##### Information supplied

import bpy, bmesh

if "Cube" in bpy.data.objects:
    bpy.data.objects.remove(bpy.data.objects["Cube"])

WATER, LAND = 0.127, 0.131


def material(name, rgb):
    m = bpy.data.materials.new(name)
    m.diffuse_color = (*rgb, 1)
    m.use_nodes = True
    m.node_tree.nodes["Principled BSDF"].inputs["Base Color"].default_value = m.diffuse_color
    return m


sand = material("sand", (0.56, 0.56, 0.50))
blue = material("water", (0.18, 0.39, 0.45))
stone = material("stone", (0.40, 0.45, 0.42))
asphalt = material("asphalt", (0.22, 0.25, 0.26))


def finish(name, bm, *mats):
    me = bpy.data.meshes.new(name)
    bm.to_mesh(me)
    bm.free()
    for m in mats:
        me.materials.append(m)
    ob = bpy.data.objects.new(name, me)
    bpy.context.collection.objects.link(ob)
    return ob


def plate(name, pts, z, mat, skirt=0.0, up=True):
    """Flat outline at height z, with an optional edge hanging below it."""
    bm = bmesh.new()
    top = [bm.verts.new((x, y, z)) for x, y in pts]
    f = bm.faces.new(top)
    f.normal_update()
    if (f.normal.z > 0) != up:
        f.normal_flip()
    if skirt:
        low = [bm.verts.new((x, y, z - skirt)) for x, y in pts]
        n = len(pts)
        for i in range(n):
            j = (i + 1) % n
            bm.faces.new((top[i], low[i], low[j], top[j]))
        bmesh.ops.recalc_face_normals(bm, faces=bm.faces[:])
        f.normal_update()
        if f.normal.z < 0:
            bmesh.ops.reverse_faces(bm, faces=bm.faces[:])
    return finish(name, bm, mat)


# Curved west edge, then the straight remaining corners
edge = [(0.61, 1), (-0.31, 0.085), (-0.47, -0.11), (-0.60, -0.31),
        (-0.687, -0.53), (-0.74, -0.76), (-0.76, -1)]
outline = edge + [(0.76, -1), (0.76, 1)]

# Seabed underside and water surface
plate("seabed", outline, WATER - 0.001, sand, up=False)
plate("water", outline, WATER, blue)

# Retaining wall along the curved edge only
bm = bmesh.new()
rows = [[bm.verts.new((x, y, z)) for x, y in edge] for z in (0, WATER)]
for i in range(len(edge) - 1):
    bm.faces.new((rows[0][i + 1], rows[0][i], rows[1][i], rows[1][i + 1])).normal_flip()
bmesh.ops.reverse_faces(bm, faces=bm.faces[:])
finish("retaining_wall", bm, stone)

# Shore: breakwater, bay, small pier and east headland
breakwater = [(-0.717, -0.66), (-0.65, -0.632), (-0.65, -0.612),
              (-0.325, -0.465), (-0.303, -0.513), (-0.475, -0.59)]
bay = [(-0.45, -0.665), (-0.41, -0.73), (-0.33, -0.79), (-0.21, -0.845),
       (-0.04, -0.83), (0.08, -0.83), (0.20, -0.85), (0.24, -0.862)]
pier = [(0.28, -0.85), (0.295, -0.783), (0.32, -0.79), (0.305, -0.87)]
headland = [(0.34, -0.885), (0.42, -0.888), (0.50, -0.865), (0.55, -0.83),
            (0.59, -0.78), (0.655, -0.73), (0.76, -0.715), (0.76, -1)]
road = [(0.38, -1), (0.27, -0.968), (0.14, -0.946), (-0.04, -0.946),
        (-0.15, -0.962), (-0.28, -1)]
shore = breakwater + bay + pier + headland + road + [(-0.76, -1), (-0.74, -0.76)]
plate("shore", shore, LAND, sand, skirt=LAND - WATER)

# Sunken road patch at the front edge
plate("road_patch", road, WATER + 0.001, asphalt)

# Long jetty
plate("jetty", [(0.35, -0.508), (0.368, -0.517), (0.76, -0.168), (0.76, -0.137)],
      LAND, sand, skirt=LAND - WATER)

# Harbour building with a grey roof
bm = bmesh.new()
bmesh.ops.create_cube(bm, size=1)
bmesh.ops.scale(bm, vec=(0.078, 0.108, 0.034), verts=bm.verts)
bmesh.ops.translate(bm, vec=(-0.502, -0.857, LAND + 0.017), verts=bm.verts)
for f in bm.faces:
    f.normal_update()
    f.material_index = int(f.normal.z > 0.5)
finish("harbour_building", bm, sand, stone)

##########
##### Information supplied

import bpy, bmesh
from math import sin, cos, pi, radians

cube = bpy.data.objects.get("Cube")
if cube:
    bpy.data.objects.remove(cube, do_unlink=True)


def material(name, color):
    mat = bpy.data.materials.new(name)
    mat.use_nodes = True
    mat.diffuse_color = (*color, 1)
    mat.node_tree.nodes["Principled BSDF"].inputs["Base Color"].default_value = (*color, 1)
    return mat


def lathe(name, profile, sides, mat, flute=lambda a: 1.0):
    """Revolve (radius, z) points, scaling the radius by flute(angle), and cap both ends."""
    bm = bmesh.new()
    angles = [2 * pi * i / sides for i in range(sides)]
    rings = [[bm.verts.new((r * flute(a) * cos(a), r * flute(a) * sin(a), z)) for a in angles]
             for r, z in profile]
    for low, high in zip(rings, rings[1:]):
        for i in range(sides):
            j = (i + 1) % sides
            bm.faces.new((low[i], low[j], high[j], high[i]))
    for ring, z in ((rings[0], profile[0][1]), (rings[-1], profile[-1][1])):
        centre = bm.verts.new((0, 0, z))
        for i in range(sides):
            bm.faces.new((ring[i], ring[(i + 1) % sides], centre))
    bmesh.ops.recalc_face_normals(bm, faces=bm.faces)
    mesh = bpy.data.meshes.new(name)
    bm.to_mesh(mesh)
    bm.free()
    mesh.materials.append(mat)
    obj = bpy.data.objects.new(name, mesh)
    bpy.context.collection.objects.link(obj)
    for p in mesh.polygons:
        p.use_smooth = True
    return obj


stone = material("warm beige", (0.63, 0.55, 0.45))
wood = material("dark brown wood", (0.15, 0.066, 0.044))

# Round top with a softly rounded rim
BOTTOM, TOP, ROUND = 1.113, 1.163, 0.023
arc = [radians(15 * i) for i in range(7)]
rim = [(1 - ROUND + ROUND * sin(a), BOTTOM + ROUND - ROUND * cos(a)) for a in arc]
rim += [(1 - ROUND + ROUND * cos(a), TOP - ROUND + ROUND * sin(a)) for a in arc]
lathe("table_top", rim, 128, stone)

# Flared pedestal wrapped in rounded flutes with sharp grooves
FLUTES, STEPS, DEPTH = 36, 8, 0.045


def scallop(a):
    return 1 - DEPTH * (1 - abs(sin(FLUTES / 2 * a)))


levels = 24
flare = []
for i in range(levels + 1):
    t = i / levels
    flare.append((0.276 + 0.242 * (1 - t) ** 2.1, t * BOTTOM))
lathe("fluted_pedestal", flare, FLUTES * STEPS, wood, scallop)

##########

** Task prompt **
Which lines above hold the string "data"? Copy every one of them.

** Your response **
if "Cube" in bpy.data.objects:
    bpy.data.objects.remove(bpy.data.objects["Cube"])
    m = bpy.data.materials.new(name)
    me = bpy.data.meshes.new(name)
    ob = bpy.data.objects.new(name, me)
cube = bpy.data.objects.get("Cube")
    bpy.data.objects.remove(cube, do_unlink=True)
    mat = bpy.data.materials.new(name)
    mesh = bpy.data.meshes.new(name)
    obj = bpy.data.objects.new(name, mesh)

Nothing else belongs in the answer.